**WHAT TO WORK ON**
Scan the entries line by line and return those with "True".

**DATASET ENTRIES**
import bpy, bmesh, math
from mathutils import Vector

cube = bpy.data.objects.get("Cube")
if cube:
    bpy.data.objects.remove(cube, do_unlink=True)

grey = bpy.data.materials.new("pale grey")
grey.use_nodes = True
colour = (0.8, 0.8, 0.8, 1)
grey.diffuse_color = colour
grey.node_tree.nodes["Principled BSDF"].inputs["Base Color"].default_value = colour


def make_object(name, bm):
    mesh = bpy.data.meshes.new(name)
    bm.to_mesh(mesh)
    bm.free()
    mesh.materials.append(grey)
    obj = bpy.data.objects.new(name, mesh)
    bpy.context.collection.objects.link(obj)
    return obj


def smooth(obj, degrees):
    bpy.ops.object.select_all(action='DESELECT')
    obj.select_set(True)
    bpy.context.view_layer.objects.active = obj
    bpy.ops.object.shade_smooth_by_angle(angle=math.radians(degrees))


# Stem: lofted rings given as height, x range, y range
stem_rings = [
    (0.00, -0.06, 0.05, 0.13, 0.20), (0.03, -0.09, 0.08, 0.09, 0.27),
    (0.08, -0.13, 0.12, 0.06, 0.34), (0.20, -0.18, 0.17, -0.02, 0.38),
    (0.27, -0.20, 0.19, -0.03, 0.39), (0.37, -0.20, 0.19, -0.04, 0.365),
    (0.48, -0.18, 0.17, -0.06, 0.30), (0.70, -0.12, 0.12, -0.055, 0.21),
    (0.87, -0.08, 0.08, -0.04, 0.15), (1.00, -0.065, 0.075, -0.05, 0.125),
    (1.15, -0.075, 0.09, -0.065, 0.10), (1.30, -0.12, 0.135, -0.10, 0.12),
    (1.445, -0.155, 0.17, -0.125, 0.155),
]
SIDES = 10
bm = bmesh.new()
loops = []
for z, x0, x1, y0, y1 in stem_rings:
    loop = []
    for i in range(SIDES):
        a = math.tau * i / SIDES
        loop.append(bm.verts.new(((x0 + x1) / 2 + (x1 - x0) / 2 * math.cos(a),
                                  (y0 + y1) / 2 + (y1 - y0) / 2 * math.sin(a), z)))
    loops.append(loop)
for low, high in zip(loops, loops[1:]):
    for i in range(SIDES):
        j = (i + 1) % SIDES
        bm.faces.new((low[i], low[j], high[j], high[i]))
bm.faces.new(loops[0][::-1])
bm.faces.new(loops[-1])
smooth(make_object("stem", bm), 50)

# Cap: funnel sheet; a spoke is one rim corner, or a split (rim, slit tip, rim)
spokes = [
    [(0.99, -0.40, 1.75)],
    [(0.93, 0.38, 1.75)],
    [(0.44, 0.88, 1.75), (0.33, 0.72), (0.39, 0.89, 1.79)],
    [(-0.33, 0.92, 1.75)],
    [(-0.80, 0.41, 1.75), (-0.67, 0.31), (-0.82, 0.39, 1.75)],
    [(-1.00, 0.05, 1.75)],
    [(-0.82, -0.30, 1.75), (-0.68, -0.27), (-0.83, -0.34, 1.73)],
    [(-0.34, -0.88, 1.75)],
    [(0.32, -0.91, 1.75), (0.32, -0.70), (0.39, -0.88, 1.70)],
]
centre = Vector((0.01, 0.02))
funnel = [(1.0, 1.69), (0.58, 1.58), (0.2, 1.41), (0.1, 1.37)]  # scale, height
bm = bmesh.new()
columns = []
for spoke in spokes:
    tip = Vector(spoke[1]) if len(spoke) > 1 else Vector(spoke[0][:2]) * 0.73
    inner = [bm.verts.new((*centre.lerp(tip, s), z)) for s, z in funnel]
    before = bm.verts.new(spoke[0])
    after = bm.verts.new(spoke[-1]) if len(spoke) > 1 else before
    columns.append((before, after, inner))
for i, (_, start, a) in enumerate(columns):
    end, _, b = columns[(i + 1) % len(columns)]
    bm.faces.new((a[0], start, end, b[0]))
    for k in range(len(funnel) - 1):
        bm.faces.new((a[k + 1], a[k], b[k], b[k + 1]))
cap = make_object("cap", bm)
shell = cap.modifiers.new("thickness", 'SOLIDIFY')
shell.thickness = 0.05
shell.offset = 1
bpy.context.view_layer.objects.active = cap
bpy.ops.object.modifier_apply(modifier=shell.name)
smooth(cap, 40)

**YOUR RESPONSE**
    bpy.data.objects.remove(cube, do_unlink=True)
grey.use_nodes = True
    obj.select_set(True)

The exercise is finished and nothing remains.